• **Work order**
Restate the records below exactly. Pictures are not part of the copy.
START Data shown
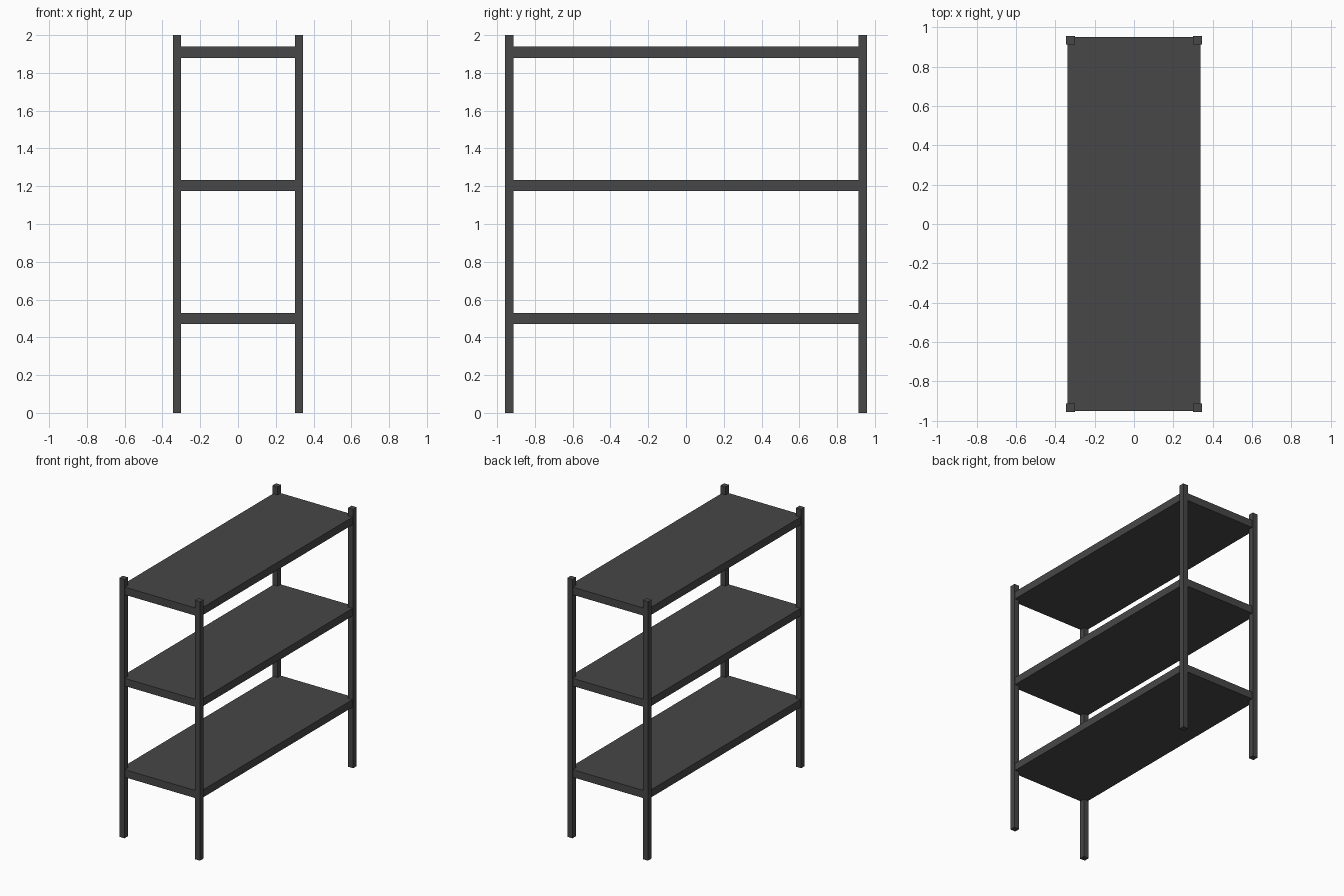
import bpy

if "Cube" in bpy.data.objects:
    bpy.data.objects.remove(bpy.data.objects["Cube"])

# Single dark grey paint
grey = bpy.data.materials.new("dark grey")
grey.diffuse_color = (0.063, 0.063, 0.063, 1)
grey.use_nodes = True
grey.node_tree.nodes["Principled BSDF"].inputs["Base Color"].default_value = grey.diffuse_color


def box(name, center, size):
    bpy.ops.mesh.primitive_cube_add(size=1, location=center)
    ob = bpy.context.object
    ob.name = name
    ob.scale = size
    bpy.ops.object.transform_apply(location=False, rotation=False, scale=True)
    ob.data.materials.append(grey)
    return ob


HALF_X, HALF_Y, POST = 0.345, 0.957, 0.044
INSET = 0.006

# Four square corner posts
for sx, side in ((-1, "left"), (1, "right")):
    for sy, end in ((-1, "front"), (1, "back")):
        box(f"{end}_{side}_post",
            (sx * (HALF_X - POST / 2), sy * (HALF_Y - POST / 2), 1.0),
            (POST, POST, 2.0))

# Three solid shelves, set slightly inside the post faces
for name, z in (("lower", 0.499), ("middle", 1.204), ("upper", 1.909)):
    box(f"{name}_shelf", (0, 0, z),
        (2 * (HALF_X - INSET), 2 * (HALF_Y - INSET), 0.059))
END Data shown
• **Answer box**
import bpy

if "Cube" in bpy.data.objects:
    bpy.data.objects.remove(bpy.data.objects["Cube"])

# Single dark grey paint
grey = bpy.data.materials.new("dark grey")
grey.diffuse_color = (0.063, 0.063, 0.063, 1)
grey.use_nodes = True
grey.node_tree.nodes["Principled BSDF"].inputs["Base Color"].default_value = grey.diffuse_color


def box(name, center, size):
    bpy.ops.mesh.primitive_cube_add(size=1, location=center)
    ob = bpy.context.object
    ob.name = name
    ob.scale = size
    bpy.ops.object.transform_apply(location=False, rotation=False, scale=True)
    ob.data.materials.append(grey)
    return ob


HALF_X, HALF_Y, POST = 0.345, 0.957, 0.044
INSET = 0.006

# Four square corner posts
for sx, side in ((-1, "left"), (1, "right")):
    for sy, end in ((-1, "front"), (1, "back")):
        box(f"{end}_{side}_post",
            (sx * (HALF_X - POST / 2), sy * (HALF_Y - POST / 2), 1.0),
            (POST, POST, 2.0))

# Three solid shelves, set slightly inside the post faces
for name, z in (("lower", 0.499), ("middle", 1.204), ("upper", 1.909)):
    box(f"{name}_shelf", (0, 0, z),
        (2 * (HALF_X - INSET), 2 * (HALF_Y - INSET), 0.059))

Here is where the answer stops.